The company had zero tolerance for corruption and bribe offers for getting anything done from government departments. Realizing that this culture prevailed in the company, government officials would not ask for any favours. All these factors would contribute towards consistently high returns even beyond the expectation of shareholders.
The ‘seth’ company located in Sheikhupura, near Lahore, where I worked for a few months, would manufacture electric insulators of all sizes. They were the sole supplier to Wapda. The company had cleverly devised a system of salary disbursement to boost productivity. Half of the salary was fixed, and the remaining would be paid based on an individual’s output.
In most cases, the half of the fixed salary and the incentivized remaining half would constitute more than the full salary. Every worker would strive throughout the month to get more incentive, which had become the company culture.
From 1983 to 2005, I worked at a chemical company, which was a conservative British company till around the mid-1990s; it earned reasonably high profits since the inception. To remain competitive and attract the best people available in the job market, it increased its compensation packages considerably for both management and non-management employees. This change from hierarchy culture to market culture provided a great hike to the company’s image.
The hospital where I am presently employed is an equal opportunity employer in real terms. The female population is around 40 per cent of the total workforce, and women prefer to work here due to its safe and secure work environment.
The top leadership in a company plays a dominant role in developing organizational culture. If they are generally adored by employees at the bottom, it will establish a healthy culture leading to a positive impact on employees’ behaviour and performance.

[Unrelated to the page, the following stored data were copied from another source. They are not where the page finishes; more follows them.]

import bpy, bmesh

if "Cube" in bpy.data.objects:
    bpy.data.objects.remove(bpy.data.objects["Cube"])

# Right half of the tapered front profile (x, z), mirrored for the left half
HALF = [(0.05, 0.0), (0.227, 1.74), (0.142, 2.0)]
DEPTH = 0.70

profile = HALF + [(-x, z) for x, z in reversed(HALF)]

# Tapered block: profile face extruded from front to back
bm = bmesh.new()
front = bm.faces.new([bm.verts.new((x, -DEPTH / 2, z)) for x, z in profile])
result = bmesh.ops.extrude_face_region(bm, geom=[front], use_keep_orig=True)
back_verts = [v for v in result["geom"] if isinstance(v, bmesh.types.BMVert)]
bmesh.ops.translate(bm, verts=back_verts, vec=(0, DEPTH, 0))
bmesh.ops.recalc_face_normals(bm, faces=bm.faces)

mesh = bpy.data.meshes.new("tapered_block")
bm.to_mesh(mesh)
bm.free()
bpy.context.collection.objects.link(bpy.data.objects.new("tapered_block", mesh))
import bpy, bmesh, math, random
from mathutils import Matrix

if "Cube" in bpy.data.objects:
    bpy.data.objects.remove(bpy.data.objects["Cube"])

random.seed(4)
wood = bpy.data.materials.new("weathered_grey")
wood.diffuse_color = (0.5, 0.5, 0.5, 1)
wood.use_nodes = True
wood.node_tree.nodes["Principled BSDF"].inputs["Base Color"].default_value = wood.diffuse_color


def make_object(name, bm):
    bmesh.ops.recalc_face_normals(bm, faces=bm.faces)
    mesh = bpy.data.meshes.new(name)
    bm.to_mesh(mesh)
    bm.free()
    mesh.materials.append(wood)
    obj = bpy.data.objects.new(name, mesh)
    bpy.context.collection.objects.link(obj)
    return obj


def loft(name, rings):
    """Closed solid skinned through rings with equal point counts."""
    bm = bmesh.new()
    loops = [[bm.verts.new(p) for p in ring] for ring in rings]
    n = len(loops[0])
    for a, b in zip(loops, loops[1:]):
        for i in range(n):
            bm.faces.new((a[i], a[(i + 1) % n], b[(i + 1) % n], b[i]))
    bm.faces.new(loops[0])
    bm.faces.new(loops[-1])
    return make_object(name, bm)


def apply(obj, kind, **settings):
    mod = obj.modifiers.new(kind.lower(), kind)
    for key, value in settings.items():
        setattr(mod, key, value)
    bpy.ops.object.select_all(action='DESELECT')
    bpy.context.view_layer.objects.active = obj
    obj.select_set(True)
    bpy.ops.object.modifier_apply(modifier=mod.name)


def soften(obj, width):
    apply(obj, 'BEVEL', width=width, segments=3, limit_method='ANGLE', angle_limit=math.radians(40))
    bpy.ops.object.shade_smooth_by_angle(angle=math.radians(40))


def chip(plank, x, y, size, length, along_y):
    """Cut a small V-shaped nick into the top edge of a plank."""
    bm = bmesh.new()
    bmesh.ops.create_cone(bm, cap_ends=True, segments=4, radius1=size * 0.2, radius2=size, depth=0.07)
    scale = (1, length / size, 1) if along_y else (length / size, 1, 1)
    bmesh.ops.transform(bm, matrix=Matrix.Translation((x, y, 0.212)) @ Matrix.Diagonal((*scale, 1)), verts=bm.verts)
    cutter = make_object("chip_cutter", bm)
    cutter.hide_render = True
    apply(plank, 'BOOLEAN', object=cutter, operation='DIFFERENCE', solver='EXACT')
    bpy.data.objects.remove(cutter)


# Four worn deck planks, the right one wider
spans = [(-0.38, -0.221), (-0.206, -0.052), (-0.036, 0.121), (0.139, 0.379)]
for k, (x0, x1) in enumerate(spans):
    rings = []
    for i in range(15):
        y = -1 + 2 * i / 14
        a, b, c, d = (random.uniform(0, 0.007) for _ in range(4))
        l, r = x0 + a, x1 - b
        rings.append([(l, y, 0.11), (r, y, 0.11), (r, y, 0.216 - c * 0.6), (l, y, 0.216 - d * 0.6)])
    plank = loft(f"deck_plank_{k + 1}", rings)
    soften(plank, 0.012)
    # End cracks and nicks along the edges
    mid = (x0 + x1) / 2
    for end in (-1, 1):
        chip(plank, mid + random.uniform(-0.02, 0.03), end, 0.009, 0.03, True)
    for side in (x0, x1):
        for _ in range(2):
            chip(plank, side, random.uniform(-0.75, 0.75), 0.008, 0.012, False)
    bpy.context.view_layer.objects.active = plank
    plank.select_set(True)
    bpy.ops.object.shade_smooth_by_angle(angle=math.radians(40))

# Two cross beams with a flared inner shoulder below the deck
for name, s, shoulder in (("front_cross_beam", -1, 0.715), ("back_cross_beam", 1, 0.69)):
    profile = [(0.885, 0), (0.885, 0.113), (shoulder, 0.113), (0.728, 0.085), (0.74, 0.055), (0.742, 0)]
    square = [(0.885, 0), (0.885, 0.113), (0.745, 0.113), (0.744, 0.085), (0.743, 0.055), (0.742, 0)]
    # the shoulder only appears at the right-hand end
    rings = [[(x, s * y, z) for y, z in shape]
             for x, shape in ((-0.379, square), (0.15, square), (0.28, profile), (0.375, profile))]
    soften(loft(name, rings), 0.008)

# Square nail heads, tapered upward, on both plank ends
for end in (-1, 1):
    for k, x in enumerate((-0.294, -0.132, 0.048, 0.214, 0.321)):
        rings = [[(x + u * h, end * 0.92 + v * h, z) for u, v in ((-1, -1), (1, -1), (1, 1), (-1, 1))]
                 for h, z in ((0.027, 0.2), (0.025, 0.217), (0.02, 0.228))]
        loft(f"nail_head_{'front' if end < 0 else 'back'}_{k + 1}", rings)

The writer is a consultant inhuman resources at the Aga Khan
University Hospital. He can be reached at: parvez.rahim1947gmail.com